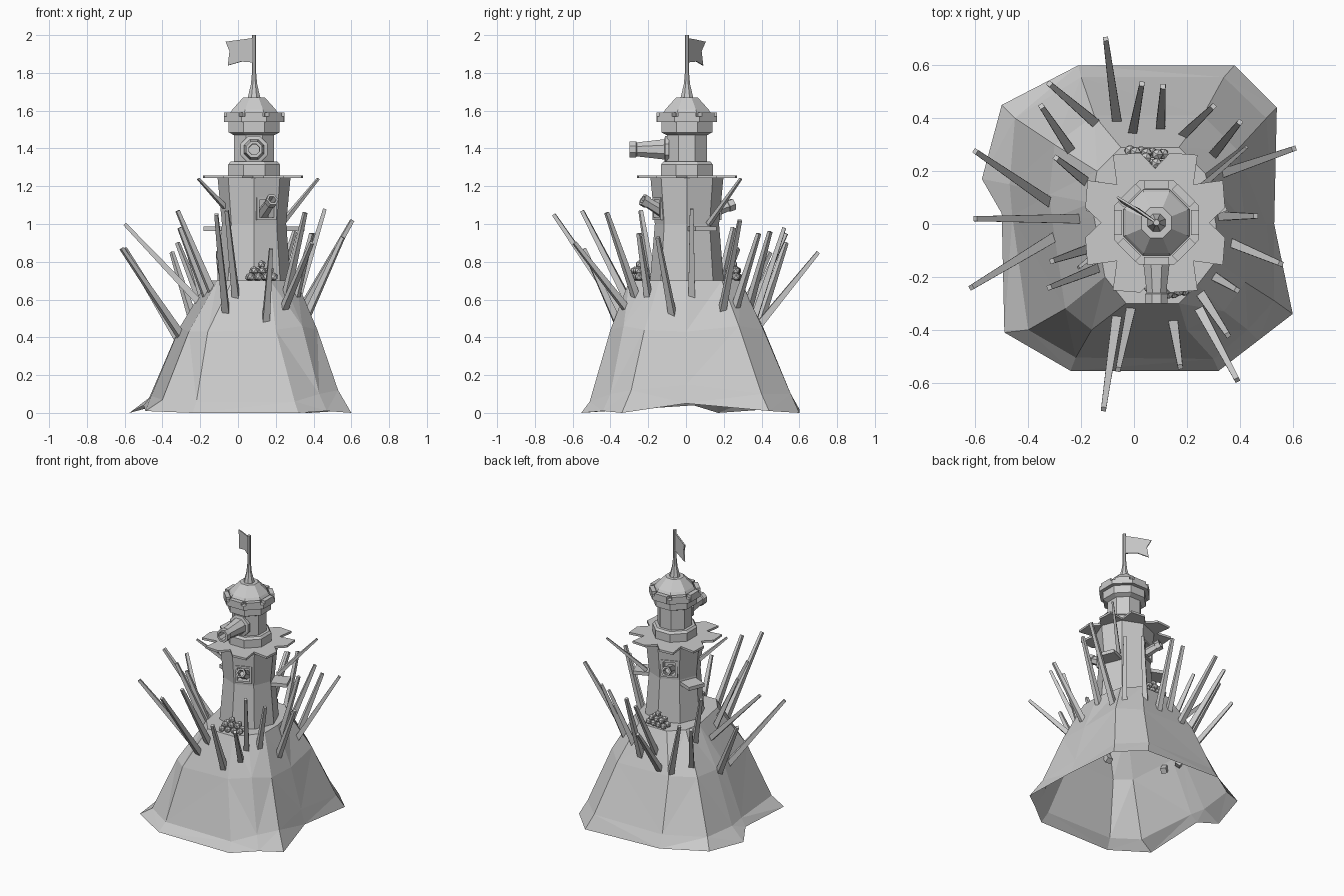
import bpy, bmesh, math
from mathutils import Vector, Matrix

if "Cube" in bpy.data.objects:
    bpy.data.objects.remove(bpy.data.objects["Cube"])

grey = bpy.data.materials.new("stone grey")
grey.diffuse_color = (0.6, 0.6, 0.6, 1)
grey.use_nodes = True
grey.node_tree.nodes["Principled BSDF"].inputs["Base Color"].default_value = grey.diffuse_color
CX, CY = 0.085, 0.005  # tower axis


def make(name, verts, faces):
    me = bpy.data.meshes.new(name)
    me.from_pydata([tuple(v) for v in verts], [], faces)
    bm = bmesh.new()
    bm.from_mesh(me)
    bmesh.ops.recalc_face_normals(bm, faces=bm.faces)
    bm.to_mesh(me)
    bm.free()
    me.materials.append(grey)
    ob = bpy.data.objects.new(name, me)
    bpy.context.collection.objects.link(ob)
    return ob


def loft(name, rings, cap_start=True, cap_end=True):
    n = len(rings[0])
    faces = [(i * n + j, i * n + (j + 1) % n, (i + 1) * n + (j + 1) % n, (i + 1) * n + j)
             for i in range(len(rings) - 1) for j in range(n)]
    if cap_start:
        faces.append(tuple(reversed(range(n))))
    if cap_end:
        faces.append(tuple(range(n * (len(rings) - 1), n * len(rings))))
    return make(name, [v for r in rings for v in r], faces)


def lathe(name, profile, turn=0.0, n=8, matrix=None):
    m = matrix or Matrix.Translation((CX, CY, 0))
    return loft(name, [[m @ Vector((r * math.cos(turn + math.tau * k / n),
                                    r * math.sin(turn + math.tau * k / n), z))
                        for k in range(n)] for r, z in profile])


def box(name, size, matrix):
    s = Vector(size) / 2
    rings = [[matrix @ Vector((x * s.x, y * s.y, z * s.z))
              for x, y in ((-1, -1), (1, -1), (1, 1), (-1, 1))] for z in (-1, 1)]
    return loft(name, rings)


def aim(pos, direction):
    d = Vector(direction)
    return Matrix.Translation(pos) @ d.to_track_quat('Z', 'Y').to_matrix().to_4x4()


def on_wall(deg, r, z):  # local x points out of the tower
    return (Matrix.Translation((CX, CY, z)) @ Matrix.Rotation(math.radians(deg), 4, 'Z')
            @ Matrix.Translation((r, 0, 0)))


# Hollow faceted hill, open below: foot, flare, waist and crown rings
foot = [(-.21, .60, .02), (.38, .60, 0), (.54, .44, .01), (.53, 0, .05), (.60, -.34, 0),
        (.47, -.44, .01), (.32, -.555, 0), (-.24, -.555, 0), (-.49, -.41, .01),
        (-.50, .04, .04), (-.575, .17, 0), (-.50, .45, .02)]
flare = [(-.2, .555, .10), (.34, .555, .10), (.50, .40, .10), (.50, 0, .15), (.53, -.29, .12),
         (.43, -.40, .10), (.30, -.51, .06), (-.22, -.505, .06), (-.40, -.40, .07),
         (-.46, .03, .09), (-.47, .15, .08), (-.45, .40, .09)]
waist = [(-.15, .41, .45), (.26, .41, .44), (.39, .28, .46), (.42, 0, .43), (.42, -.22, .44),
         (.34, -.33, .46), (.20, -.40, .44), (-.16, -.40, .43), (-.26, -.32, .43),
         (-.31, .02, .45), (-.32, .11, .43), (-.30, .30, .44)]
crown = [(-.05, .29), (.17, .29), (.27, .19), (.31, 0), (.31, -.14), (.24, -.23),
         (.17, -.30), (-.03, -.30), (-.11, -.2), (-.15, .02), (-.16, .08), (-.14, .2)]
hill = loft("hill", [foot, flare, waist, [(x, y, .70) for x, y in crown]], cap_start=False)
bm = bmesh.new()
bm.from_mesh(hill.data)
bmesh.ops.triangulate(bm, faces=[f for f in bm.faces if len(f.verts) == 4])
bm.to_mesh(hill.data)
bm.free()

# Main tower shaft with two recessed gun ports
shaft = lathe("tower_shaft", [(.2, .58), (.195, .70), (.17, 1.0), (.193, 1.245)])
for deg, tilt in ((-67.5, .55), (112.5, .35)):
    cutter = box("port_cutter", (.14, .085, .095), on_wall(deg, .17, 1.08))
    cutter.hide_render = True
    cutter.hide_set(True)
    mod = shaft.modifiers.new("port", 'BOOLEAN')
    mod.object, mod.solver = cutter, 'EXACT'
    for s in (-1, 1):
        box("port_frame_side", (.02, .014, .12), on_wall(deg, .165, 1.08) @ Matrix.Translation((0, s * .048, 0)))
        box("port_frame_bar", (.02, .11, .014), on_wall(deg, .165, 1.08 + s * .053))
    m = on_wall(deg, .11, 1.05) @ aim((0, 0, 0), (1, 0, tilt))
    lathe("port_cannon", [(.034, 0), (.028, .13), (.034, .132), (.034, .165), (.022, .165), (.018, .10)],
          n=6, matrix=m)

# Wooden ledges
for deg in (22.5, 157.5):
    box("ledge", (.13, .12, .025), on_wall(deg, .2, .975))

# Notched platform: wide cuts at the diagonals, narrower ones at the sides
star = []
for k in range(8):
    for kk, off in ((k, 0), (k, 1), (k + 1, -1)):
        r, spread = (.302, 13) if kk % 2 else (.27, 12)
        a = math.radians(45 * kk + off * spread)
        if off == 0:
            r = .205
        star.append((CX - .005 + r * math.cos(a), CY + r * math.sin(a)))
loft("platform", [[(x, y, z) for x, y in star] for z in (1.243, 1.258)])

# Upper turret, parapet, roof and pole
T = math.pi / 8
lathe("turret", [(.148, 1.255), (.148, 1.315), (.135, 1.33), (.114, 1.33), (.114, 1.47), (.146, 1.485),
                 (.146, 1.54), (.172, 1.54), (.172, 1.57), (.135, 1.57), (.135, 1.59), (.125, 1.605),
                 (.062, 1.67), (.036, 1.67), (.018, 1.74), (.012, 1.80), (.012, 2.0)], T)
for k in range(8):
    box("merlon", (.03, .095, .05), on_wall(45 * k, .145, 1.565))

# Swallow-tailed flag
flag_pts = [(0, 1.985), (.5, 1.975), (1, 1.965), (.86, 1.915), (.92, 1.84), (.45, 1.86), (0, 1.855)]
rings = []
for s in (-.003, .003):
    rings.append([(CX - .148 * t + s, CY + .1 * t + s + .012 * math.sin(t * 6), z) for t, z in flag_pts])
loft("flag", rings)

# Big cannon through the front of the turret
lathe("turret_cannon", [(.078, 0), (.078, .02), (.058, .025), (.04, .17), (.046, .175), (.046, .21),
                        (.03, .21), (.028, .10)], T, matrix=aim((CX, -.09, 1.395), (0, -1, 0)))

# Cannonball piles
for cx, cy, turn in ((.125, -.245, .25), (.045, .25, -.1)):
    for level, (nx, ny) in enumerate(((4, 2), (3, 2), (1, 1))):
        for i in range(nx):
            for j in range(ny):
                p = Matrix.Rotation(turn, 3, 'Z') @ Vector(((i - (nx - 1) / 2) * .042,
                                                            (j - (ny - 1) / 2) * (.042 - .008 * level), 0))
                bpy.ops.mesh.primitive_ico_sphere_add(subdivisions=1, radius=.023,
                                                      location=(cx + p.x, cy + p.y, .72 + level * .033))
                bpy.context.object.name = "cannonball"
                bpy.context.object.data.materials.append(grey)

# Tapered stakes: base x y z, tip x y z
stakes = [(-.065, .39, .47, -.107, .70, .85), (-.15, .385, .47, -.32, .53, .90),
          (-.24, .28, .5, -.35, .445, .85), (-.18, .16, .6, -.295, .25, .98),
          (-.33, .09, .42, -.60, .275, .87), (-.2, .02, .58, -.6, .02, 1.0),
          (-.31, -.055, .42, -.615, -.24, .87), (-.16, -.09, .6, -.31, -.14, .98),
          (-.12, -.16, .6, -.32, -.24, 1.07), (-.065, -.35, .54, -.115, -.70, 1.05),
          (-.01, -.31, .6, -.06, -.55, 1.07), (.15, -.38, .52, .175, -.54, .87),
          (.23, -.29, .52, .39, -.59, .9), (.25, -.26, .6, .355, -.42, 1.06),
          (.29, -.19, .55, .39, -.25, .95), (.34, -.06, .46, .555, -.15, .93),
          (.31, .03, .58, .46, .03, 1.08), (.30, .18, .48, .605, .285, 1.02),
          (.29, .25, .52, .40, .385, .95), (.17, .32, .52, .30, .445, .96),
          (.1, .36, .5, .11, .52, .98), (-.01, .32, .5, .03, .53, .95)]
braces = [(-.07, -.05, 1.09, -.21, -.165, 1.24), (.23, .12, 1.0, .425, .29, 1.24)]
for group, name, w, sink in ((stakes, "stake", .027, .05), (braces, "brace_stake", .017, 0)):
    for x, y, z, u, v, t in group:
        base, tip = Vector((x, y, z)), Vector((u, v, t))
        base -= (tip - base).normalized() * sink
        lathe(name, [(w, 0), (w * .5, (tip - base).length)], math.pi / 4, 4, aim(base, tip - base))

**What is expected:** Copy down every line of the entries containing the word "append".

**Answer area:**
    me.materials.append(grey)
        faces.append(tuple(reversed(range(n))))
        faces.append(tuple(range(n * (len(rings) - 1), n * len(rings))))
        star.append((CX - .005 + r * math.cos(a), CY + r * math.sin(a)))
    rings.append([(CX - .148 * t + s, CY + .1 * t + s + .012 * math.sin(t * 6), z) for t, z in flag_pts])
                bpy.context.object.data.materials.append(grey)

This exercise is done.